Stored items
_ _ _
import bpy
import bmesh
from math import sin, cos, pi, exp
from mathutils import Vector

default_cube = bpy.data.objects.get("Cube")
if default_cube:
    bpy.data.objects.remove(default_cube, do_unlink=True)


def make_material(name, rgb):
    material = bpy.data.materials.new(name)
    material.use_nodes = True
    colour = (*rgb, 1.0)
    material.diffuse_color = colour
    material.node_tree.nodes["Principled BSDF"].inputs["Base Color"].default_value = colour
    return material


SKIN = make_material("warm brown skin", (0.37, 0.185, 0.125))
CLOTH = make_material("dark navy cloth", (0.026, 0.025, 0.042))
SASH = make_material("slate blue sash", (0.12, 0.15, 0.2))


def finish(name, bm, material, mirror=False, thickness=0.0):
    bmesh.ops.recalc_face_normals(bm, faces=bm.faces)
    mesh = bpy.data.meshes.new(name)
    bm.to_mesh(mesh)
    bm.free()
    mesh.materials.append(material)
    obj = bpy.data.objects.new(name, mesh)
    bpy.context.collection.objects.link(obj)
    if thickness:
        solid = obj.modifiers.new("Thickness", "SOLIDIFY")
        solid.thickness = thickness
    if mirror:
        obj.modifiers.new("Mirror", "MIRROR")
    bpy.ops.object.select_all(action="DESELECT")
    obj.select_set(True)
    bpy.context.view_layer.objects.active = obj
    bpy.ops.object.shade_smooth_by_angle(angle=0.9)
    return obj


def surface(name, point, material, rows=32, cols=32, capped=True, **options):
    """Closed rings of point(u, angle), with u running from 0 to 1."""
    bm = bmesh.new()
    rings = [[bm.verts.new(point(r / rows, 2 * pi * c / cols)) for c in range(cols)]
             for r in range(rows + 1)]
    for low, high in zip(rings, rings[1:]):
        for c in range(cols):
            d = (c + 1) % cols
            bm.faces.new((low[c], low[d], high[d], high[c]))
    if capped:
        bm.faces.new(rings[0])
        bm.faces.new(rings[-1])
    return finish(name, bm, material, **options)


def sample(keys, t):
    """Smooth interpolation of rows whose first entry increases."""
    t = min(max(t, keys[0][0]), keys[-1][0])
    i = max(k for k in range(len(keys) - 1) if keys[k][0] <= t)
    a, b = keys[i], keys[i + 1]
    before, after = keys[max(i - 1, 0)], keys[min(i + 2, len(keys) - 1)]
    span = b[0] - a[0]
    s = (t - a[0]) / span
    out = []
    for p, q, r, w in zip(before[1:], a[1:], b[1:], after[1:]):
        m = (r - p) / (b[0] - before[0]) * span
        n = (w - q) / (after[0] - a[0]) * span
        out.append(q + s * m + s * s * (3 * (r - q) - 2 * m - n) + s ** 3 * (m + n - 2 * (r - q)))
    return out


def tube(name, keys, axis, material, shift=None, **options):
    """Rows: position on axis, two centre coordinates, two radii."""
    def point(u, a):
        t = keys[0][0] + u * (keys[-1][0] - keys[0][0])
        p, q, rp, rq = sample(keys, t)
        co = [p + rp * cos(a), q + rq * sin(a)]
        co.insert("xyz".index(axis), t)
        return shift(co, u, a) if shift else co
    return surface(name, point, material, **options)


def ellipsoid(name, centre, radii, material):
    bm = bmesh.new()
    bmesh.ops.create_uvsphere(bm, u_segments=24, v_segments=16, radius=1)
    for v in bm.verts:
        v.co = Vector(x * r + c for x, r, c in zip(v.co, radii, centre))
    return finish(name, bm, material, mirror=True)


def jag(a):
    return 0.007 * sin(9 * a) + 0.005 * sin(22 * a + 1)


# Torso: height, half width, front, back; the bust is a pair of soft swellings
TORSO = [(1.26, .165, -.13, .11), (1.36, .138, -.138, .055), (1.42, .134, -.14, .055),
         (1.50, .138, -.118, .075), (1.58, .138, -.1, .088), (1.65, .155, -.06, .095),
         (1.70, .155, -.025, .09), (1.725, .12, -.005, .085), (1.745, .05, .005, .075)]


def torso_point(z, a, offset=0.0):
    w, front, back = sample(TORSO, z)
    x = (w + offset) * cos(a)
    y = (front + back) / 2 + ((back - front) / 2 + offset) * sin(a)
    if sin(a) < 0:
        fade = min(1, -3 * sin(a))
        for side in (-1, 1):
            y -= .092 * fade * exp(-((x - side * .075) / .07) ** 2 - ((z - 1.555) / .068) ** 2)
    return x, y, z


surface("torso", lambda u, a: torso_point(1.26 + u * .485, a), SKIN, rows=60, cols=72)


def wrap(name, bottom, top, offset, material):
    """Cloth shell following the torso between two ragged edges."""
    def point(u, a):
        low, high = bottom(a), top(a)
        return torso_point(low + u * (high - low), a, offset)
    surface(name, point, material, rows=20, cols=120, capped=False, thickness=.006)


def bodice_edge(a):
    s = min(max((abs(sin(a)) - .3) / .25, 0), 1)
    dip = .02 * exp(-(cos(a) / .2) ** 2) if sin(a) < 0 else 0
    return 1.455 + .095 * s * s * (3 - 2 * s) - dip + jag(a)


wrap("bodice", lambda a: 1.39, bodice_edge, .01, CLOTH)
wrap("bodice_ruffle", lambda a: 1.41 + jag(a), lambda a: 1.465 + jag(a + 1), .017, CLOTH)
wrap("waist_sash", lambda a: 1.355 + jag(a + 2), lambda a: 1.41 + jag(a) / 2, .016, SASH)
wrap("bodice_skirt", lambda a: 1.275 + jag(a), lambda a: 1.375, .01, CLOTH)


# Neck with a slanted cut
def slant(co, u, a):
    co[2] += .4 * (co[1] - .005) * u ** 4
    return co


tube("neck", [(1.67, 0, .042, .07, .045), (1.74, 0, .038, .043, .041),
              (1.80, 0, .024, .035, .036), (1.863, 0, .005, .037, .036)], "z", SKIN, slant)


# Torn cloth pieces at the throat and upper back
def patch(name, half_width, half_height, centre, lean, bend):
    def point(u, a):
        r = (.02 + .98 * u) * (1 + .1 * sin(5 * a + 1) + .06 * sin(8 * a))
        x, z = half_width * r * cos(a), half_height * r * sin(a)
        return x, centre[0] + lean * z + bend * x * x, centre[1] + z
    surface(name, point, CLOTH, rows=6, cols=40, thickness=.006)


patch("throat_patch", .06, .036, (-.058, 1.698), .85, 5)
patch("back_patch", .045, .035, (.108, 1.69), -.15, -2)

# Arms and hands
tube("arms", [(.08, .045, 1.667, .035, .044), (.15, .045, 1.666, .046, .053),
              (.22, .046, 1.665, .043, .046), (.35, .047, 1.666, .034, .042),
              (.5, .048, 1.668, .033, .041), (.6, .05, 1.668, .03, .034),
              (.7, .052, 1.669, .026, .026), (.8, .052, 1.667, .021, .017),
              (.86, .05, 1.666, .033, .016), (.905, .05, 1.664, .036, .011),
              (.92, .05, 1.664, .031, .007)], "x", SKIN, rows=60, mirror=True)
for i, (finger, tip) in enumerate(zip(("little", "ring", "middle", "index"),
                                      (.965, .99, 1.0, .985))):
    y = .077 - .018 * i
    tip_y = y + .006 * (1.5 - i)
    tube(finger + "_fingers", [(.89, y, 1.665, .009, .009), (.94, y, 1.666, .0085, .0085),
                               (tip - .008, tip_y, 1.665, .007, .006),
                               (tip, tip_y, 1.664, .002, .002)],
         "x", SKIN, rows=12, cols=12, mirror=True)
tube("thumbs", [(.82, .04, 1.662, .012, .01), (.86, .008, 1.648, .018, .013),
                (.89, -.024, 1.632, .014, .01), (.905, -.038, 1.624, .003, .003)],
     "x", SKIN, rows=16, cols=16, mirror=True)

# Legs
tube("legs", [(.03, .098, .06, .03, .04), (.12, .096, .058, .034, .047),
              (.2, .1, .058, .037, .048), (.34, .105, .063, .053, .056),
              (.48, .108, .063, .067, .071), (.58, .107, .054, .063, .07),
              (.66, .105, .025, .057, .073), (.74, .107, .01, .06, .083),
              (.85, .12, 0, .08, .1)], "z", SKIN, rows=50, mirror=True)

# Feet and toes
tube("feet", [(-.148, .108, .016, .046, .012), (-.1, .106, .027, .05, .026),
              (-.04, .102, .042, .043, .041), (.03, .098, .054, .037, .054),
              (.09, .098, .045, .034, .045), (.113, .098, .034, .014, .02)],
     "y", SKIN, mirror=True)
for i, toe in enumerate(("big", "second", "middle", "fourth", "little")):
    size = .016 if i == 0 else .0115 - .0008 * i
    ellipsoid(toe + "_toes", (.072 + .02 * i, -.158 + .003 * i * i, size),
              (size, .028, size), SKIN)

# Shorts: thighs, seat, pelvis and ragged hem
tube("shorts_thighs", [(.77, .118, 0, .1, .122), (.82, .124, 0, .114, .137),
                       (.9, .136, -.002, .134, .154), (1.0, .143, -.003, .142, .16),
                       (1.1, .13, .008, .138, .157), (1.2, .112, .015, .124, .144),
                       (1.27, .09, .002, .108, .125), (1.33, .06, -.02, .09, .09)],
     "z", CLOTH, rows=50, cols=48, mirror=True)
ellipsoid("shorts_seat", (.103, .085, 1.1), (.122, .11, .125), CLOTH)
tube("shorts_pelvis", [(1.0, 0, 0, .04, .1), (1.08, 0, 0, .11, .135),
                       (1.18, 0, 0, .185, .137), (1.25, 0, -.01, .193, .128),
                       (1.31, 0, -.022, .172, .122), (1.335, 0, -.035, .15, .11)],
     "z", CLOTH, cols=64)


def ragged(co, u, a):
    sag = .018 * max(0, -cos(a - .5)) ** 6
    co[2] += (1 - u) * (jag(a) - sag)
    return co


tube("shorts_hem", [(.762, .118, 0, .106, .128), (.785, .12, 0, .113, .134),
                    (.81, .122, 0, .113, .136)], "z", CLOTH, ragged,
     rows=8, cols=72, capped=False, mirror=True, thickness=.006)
_ _ _
_PROBLEM_:
Copy out every line in the records where the word "sample" is found.

_RESULT_:
def sample(keys, t):
        p, q, rp, rq = sample(keys, t)
    w, front, back = sample(TORSO, z)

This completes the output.